Just like when I showed you how to check if memory is going bad, this time we’ll take a look at how it is being used. The tools we’ll look at are called the Resource Monitor and the Performance Monitor.
Check Computer Memory Usage Easily
To open up Resource Monitor just press Windows Key + R and then type resmon into the search box.
Resource Monitor will tell you exactly how much RAM is being used, what is using it, and allow you to sort the list of apps using it by several different categories. However, it doesn’t offer much else. For more details, you’ll need to open up Performance Monitor.
Check Detailed Memory Usage with Performance Monitor
To open up Performance Monitor type: perfmon into the Run window (Windows Key + R).
In the window that comes up, click the Performance Monitor under Monitoring Tools in the left pane.
The right pane turns into a live graph/chart that looks like the screenshot below. Since you’re trying to look at memory usage, you need to add it to what’s tracked by the live graph. Click the green plus symbol or hit Ctrl + N on your keyboard.
Now scroll down the list of counters in the left pane and select Memory, then click Add. Memory is added as an active counter in the right pane, and once it is, you can click OK to save changes and exit.
Now back on the graph, the memory will start to be tracked. If you’re looking for average memory use over time, click the Committed Bytes line and it will display that information in the box above. There are a few things to note about this chart:
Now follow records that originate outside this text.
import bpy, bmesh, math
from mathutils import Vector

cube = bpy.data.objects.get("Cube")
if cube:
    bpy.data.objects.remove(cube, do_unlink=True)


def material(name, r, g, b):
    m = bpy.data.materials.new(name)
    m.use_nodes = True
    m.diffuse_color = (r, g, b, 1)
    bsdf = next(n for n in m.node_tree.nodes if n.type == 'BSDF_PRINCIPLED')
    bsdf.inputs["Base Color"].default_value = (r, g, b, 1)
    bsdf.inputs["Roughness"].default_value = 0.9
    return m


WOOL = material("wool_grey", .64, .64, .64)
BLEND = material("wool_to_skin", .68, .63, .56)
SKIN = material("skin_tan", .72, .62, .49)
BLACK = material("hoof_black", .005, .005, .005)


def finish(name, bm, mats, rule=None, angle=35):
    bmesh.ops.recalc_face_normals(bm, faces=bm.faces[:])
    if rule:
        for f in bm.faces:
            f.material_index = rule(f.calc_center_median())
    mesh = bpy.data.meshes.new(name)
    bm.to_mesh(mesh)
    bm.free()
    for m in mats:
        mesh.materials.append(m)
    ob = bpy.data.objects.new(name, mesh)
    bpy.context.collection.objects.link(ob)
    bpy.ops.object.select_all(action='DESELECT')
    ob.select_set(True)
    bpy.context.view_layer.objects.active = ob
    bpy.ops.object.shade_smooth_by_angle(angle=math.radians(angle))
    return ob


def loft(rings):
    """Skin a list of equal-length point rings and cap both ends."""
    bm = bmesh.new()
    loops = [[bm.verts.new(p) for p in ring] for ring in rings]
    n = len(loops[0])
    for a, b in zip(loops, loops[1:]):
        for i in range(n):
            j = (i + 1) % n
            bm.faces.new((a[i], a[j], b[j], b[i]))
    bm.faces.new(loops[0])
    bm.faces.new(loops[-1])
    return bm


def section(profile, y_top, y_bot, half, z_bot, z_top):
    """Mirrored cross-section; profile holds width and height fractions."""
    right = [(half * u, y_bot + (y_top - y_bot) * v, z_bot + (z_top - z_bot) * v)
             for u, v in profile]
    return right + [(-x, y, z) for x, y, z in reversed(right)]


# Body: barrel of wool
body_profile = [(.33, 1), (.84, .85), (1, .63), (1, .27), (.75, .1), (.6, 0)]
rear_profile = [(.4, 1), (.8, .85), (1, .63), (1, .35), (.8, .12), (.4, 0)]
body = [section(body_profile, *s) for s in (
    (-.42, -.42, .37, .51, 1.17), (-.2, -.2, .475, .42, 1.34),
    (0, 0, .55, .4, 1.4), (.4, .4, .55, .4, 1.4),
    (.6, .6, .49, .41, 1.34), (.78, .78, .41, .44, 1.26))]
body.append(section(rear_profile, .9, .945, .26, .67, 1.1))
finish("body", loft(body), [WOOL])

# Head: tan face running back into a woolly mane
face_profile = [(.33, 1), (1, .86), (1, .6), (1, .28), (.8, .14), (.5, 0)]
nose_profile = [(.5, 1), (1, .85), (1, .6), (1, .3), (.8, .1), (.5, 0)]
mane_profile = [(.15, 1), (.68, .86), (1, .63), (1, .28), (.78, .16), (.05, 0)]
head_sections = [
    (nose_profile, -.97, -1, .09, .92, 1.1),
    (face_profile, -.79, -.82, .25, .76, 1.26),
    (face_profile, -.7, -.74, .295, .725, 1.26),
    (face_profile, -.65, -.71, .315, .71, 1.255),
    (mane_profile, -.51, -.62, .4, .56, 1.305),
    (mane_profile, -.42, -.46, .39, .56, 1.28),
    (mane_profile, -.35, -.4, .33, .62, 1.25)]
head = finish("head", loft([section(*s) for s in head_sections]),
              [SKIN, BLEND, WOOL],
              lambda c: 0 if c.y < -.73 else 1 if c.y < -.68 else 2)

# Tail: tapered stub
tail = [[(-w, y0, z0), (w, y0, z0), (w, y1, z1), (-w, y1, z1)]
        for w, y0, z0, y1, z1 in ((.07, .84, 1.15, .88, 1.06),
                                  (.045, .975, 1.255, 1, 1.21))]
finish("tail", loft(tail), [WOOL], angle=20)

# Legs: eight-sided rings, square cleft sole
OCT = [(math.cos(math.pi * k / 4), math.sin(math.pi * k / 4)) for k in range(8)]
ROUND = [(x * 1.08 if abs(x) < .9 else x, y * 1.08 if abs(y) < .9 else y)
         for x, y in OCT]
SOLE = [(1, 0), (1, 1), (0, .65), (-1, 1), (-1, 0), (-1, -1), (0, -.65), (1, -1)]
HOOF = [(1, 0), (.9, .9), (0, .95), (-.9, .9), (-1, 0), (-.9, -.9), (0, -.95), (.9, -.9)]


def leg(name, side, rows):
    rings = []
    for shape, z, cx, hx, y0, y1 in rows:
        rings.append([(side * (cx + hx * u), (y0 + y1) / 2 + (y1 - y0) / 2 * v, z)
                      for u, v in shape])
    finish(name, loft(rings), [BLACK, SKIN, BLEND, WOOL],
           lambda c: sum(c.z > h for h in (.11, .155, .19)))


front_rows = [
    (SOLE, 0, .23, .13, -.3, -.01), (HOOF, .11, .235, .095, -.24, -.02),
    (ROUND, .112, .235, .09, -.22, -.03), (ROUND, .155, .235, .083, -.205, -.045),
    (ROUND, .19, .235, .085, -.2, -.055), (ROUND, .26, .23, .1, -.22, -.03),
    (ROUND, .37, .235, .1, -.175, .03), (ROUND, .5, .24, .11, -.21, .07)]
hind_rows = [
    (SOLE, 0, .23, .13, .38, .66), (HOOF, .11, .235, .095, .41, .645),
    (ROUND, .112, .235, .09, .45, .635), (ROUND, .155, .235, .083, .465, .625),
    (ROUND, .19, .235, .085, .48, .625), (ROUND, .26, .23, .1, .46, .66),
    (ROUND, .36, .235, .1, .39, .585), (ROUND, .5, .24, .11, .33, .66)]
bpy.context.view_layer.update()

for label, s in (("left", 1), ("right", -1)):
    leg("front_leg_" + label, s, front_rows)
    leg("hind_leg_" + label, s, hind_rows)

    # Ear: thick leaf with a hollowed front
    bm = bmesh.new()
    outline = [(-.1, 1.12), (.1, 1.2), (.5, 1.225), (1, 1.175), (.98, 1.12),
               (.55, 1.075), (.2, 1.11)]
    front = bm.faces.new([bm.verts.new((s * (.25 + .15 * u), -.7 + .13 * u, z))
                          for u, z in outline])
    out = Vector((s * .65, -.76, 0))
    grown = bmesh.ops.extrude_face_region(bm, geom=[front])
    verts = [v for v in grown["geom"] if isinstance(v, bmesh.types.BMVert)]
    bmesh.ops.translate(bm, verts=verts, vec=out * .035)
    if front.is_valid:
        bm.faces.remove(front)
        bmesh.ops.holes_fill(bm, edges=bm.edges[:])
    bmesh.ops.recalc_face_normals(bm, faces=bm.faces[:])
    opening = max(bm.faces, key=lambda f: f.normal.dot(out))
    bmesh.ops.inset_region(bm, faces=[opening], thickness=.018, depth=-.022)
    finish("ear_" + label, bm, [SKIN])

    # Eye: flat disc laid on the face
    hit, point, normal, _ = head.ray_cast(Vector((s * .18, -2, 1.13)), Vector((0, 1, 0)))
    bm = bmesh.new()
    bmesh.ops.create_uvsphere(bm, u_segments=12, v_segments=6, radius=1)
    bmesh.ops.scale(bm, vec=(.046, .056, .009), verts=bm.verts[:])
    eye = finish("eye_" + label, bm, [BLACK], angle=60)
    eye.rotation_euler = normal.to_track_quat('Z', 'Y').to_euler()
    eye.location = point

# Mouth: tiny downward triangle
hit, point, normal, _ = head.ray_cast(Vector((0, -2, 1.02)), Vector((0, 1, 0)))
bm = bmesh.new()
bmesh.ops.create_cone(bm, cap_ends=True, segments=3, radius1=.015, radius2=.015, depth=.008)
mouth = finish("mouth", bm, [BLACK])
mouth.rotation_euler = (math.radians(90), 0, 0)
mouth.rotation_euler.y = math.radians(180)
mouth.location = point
- The graph and stats are generated live.
- This chart only shows data as far back as the moment you added the counter type.
Schedule & Log Performance Monitoring
If live reporting isn’t what you’re looking for, scheduled/logged monitoring might work better. To set this up, right-click on the Data Collector Sets and select User Defined > New > Data Collector Set.
Give the data collector set a name (it can be whatever you like), and then set to Create Manually (Advanced) before clicking Next.
Next set it to a Create Data Logs, check the Performance counter box, and click Next.
On the next page click the Add button.
Just as before with the live graph, add Memory to the list of active counters.
The same page where we clicked the Add button will now show a list of the counters you just added. Now click the Next button to continue.
Then it’s time to choose where the logs will be saved. I suggest your Documents folder or somewhere easy to find.
Now you can choose to Save and close, and then press Finish to exit.
The performance log is ready to run; all you need to do is start it. There are two different ways to go about starting this thing too. The first is to right-click on it and manually start it. Yeah, annoying. The second way is to right-click and open up the Properties window.
Within the properties window of the data collector, you can setup when you want this thing to log system performance. You can create multiple schedules for multiple different times. It’s quite useful!
Once you’ve run a log, all that’s left to do is open it up and view the results in Performance Monitor.
These tools are still present in Windows 8 too. But it’s worth mentioning, though, that Task Manager in Windows 8 and RT provides a lot of additional info concerning memory usage on its own.